President Martha E. Pollack turned down a University Assembly resolution requesting greater transparency for University finances, provoking “surprise” from U.A. members at a Tuesday meeting.
The assembly resolution, passed late April, pushed for the reinstatement of the Budget Planning Committee. The now-defunct U.A. committee used to be tasked with reviewing University finances and making recommendations on a wide swathe of issues — from tuition, financial aid to enrollment, according to the resolution.
Provost Michael Kotlikoff, along with other University administrators, supported the committee’s reinstatement when the resolution was first being considered, according to current U.A. President Matthew A. Battaglia, grad.
“The intent [of the BPC] was to provide community feedback. In essence, they would sign a non-disclosure agreement and work with the administration to see the budget and provide comment,” Battaglia said.
Pollack explained in an email in May to the previous U.A. President Gabe Kaufman ’18 that she declined the non-binding resolution because the proposed committee’s authority “go beyond providing input and veer into policy setting, which must remain within my purview and that of the Board of Trustees.”
Assembly members said Pollack’s decision was unexpected but not deal-ending, with Battaglia expressing his intention to clarify that the committee’s recommendations are strictly non-binding to address Pollack’s concern that the body may overstep its boundaries.
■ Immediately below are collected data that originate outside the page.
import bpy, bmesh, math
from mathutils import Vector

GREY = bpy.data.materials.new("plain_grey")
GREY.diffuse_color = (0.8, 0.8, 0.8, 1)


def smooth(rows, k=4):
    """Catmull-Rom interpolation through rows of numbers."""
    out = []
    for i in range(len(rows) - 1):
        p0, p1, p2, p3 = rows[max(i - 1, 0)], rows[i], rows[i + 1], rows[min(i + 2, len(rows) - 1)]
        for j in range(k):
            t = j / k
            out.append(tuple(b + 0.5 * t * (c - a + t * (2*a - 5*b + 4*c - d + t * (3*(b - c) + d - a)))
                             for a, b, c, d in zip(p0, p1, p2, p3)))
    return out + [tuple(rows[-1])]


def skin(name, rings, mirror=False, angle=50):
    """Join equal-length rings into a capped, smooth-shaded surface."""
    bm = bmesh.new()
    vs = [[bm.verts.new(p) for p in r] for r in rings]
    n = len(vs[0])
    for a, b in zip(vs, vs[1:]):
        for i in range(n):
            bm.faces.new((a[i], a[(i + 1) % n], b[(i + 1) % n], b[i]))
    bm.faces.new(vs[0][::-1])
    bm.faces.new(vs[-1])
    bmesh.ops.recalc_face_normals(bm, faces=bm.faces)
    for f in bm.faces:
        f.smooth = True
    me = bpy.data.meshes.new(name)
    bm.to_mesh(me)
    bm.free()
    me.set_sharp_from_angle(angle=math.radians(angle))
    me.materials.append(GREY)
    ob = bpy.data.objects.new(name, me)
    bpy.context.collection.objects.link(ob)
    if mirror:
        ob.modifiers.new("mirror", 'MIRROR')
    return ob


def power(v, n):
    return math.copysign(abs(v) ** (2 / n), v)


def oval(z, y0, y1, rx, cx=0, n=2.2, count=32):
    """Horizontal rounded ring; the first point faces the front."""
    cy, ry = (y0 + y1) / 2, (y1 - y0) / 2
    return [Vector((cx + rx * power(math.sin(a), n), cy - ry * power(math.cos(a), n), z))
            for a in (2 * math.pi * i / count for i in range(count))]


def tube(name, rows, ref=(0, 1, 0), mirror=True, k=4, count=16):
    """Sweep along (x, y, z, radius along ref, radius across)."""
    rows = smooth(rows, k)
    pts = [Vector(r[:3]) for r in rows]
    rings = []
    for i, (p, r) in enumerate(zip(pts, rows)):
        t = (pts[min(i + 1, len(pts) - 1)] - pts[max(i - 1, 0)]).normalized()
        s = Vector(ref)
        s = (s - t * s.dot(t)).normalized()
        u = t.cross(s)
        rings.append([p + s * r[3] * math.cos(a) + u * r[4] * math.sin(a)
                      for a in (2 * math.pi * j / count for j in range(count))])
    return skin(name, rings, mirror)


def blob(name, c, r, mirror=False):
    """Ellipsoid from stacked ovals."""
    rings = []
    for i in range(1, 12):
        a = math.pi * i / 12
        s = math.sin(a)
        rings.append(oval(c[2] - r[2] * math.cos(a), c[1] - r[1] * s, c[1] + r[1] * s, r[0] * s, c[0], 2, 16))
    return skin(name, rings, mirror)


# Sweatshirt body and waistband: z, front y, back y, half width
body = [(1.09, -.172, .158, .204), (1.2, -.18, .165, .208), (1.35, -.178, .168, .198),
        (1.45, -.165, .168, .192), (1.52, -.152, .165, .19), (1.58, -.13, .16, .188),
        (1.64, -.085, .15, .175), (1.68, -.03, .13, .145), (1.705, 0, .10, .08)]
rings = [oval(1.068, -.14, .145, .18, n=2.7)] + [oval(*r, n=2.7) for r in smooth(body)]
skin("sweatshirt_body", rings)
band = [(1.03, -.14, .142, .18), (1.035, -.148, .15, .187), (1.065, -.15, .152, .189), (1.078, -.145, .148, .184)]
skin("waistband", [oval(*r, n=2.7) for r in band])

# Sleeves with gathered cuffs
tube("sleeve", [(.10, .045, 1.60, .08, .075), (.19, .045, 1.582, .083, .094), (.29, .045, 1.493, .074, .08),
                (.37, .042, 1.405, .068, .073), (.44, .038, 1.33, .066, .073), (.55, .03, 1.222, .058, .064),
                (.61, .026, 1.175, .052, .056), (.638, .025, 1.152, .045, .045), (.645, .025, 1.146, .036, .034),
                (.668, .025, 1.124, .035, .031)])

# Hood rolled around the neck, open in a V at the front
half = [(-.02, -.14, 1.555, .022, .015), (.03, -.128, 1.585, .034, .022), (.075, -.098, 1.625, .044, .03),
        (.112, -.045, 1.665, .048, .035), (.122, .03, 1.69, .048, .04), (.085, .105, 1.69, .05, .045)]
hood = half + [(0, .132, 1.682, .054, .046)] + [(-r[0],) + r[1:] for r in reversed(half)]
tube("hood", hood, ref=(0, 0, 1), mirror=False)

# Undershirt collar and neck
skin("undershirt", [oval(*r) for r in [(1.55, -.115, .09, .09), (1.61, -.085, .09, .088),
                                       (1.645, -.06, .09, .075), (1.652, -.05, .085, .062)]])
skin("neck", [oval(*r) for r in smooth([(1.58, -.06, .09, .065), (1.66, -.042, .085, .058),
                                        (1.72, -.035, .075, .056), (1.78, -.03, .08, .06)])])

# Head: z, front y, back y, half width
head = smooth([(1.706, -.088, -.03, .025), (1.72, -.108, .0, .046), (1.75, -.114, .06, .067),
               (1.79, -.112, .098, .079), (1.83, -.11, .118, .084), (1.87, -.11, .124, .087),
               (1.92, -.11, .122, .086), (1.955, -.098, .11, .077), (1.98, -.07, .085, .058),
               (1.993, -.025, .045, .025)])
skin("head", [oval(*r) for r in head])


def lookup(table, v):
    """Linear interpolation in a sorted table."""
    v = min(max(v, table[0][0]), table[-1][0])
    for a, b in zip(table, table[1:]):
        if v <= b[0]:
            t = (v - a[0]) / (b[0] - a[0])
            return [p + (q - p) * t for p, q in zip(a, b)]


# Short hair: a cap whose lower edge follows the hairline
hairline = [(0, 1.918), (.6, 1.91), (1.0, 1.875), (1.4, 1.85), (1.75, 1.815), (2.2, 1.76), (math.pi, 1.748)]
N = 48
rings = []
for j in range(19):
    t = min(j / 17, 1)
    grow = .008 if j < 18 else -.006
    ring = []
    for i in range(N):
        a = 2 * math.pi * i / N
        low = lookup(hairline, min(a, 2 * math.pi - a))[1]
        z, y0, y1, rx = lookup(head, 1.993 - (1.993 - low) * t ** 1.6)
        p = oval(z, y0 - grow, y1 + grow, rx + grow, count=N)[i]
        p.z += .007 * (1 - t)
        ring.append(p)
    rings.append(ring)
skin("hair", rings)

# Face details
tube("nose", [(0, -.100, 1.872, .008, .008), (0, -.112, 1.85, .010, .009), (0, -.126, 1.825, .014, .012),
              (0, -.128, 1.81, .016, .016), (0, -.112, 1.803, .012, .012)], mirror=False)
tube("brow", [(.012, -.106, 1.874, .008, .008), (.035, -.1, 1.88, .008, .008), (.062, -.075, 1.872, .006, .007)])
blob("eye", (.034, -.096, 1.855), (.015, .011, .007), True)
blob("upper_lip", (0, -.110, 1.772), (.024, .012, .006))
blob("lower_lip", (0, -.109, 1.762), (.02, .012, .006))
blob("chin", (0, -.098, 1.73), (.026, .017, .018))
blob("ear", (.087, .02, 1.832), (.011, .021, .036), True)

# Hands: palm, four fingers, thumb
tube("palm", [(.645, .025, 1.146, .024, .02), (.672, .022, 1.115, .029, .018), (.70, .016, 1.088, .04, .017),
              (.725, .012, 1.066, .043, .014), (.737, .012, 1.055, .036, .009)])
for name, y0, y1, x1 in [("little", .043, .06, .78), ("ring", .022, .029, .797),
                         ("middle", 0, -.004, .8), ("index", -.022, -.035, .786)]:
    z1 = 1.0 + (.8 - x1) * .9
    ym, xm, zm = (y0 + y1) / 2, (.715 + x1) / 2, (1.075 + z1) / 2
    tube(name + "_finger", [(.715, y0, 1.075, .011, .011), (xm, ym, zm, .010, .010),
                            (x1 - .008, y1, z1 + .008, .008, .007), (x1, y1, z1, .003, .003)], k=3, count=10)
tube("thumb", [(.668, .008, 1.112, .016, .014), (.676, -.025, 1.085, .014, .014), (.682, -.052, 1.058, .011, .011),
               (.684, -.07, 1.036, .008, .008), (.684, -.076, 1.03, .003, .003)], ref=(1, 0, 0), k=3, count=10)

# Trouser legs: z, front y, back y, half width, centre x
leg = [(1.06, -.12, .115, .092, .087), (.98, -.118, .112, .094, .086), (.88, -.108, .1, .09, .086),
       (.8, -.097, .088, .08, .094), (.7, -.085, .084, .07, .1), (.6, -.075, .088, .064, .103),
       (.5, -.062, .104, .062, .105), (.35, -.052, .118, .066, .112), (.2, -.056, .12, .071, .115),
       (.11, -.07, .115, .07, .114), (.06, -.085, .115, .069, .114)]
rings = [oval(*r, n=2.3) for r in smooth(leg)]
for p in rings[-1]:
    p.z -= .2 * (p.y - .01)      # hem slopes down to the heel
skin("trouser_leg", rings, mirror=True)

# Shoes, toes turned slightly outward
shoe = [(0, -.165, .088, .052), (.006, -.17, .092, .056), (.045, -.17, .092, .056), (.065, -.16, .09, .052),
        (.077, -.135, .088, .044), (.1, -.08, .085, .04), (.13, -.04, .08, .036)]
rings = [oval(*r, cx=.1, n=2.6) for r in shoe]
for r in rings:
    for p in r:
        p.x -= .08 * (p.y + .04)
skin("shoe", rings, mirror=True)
Pollack herself urged the U.A. to consult University administrators to submit a “revised resolution that I could accept.”
“At least in my mind, I always knew that the committee was advisory so I think I was a little surprised by the President’s response. I think we didn’t explain it to her particularly well. I would be optimistic about it going forward,” said Prof. Robert Warren Howarth, David R. Atkinson Professor of ecology and environmental biology and U.A. vice chair for internal operations.
The President’s decision to at least provisionally turn down greater financial transparency provoked amongst U.A. members a larger conversation about the opaqueness of University finances in general.
“Overall financial arrangements and future of the university … is very unclear,” Prof. Richard Bensel, Gary S. Davis Professor of Government. “The impact of Cornell Tech, or what looks like the shifting of money away from social sciences to other parts of the University, all of this is imagined as well. And none of it, no one, as in the central administration, has ever come clear on just what this looks like.”
U.A. Faculty Representative Prof. Ellis Loew, biomedical sciences added that “the big problem that goes way, way back is the hesitancy of central administration to give us the figures that you need to have a meaningful discussion.”
The original committee was in place between 2006 and 2009, according to the resolution. The committee existed “on paper” but was under-staffed until it ceased to exist as a result of the consolidation of U.A. committees in the early 2010’s, according to Battaglia.
“This was a standing committee that had been in effect. It had membership from all of the constituency, so all we did was revive it. It was something that had worked, has worked,” U.A. Ranking Member Linda Copman said. “It seems very likely we can figure out a way forward.”